Does One Have To Keep Covered Around One’s Pets?

Question: It is not uncommon for cat owners to have their furry friends with them in all places of their home, including in the bedroom, sleeping together on the bed, and a curious cat coming into a bathroom or closet.
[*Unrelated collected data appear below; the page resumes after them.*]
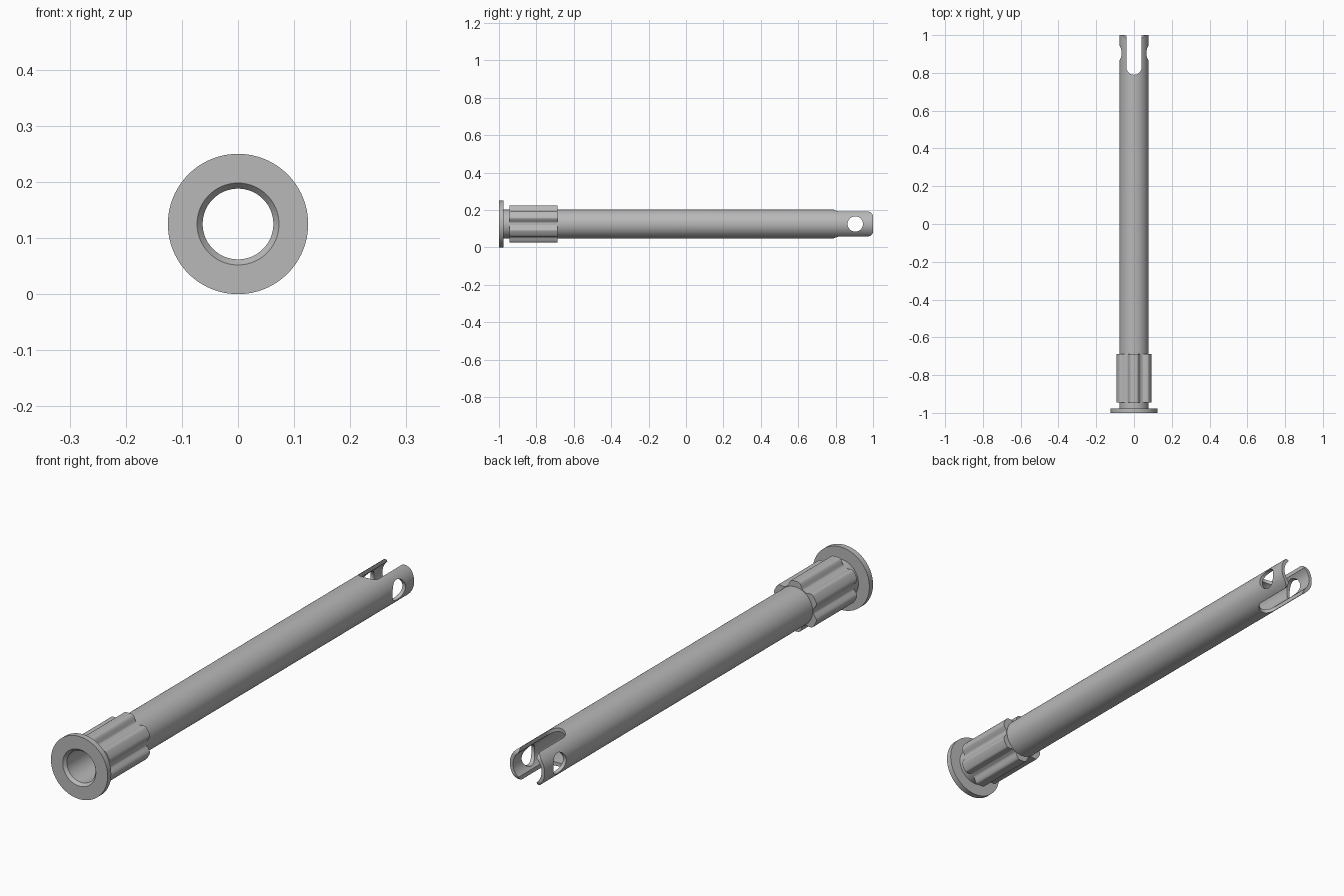
import bpy, bmesh, math

AXIS_Z = 0.125
SEG = 96

old = bpy.data.objects.get("Cube")
if old:
    bpy.data.objects.remove(old, do_unlink=True)

grey = bpy.data.materials.new("plain grey")
grey.use_nodes = True
grey.diffuse_color = (0.48, 0.48, 0.48, 1)
grey.node_tree.nodes["Principled BSDF"].inputs["Base Color"].default_value = (0.48, 0.48, 0.48, 1)


def finish(name, bm):
    bmesh.ops.recalc_face_normals(bm, faces=bm.faces)
    mesh = bpy.data.meshes.new(name)
    bm.to_mesh(mesh)
    bm.free()
    mesh.materials.append(grey)
    obj = bpy.data.objects.new(name, mesh)
    bpy.context.collection.objects.link(obj)
    return obj


def select(obj):
    bpy.ops.object.select_all(action='DESELECT')
    obj.select_set(True)
    bpy.context.view_layer.objects.active = obj


def smooth(obj):
    select(obj)
    bpy.ops.object.shade_smooth_by_angle(angle=math.radians(30))


def ring_solid(name, profile, seg=SEG):
    """Sweep a closed profile of (y, radius) round the long axis; radius may depend on angle."""
    bm = bmesh.new()
    rows = []
    for i in range(seg):
        a = 2 * math.pi * i / seg
        row = []
        for y, r in profile:
            rad = r(a) if callable(r) else r
            row.append(bm.verts.new((rad * math.sin(a), y, AXIS_Z + rad * math.cos(a))))
        rows.append(row)
    n = len(profile)
    for i in range(seg):
        p, q = rows[i], rows[(i + 1) % seg]
        for j in range(n):
            k = (j + 1) % n
            bm.faces.new((p[j], p[k], q[k], q[j]))
    return finish(name, bm)


def prism(name, points, direction):
    """Extrude a closed outline along a vector."""
    bm = bmesh.new()
    face = bm.faces.new([bm.verts.new(p) for p in points])
    new = bmesh.ops.extrude_face_region(bm, geom=[face])["geom"]
    bmesh.ops.translate(bm, vec=direction,
                        verts=[v for v in new if isinstance(v, bmesh.types.BMVert)])
    obj = finish(name, bm)
    obj.hide_render = True
    return obj


def cut(target, cutter):
    mod = target.modifiers.new("cut", 'BOOLEAN')
    mod.operation = 'DIFFERENCE'
    mod.solver = 'EXACT'
    mod.object = cutter
    select(target)
    bpy.ops.object.modifier_apply(modifier=mod.name)
    bpy.data.objects.remove(cutter, do_unlink=True)


def arc(cx, cy, r, start, end, steps):
    for i in range(steps + 1):
        a = math.radians(start + (end - start) * i / steps)
        yield cx + r * math.cos(a), cy + r * math.sin(a)


# Hollow shaft with front flange and chamfered mouth
shaft = ring_solid("flanged_tube", [
    (-1, 0.073), (-1, 0.125), (-0.977, 0.125), (-0.977, 0.077),
    (1, 0.077), (1, 0.063), (-0.988, 0.063)])

# Round-bottomed slot through the back end
slot = [(-0.04, 1.1)] + list(arc(0, 0.83, 0.04, 180, 360, 24)) + [(0.04, 1.1)]
cut(shaft, prism("slot_cutter", [(x, y, -0.1) for x, y in slot], (0, 0, 0.5)))

# Cross hole through both prongs
hole = list(arc(0.905, AXIS_Z, 0.041, 0, 350, 35))
cut(shaft, prism("hole_cutter", [(-0.2, y, z) for y, z in hole], (0.4, 0, 0)))

# Rounded prong corners
for side in (-1, 1):
    corner = list(arc(0.973, 0.039, 0.027, 0, 90, 10))
    corner += [(0.973, 0.1), (1.05, 0.1), (1.05, 0.039)]
    cut(shaft, prism("corner_cutter",
                     [(-0.2, y, AXIS_Z + side * z) for y, z in corner], (0.4, 0, 0)))
smooth(shaft)


# Six-lobed sleeve behind the flange
def lobe(a):
    step = math.pi / 3
    off = abs((a + step / 2) % step - step / 2)
    t = min(max((math.degrees(off) - 9) / 17, 0), 1)
    return 0.1 - 0.021 * t * t * (3 - 2 * t)


sleeve = ring_solid("lobed_sleeve", [
    (-0.945, 0.07), (-0.945, lobe), (-0.688, lobe), (-0.688, 0.07)], 180)
smooth(sleeve)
Is there anything wrong with a cat (or pets generally) seeing or coming in contact with one’s awra?

Answer:

In the Name of Allah, the Merciful and Compassionate,

Walaikum assalam,

I hope you are doing well, insha’Allah.

You do not need to take special precautions to cover in front of your pets—as they are not morally responsible.

However, it is necessary (wajib) to cover one’s basic nakedness (awra)—for both men and women—beyond need or benefit, even when alone. [Ibn Abidin, Radd al-Muhtar; Ibn al-Humam/Marghinani, Fath al-Qadir Sharh al-Hidaya]

The basis of this is the words of the Beloved Messenger of Allah (Allah bless him and give him peace), “Allah is more deserving of one’s modesty than people are,” when asked about covering when alone. [ِAbu Dawud, Tirmidhi, others; sound]

Please see:

https://seekersguidance.org/answers/hanafi-fiqh/awra-nudity/

https://seekersguidance.org/answers/hanafi-fiqh/what-is-considered-awra-nakedness-for-men/

And Allah is the giver of success and facilitation.

[Shaykh] Faraz Rabbani

Shaykh Faraz Rabbani spent ten years studying with some of the leading scholars of recent times, first in Damascus, and then in Amman, Jordan. His teachers include the foremost theologian of recent times in Damascus, the late Shaykh Adib al-Kallas (may Allah have mercy on him), as well as his student Shaykh Hassan al-Hindi, one of the leading Hanafi fuqaha of the present age. He returned to Canada in 2007, where he founded SeekersGuidance in order to meet the urgent need to spread Islamic knowledge–both online and on the ground–in a reliable, relevant, inspiring, and accessible manner. He is the author of: Absolute Essentials of Islam: Faith, Prayer, and the Path of Salvation According to the Hanafi School (White Thread Press, 2004.) Since 2011, Shaykh Faraz has been named one of the 500 most influential Muslims by the Royal Islamic Strategic Studies Center.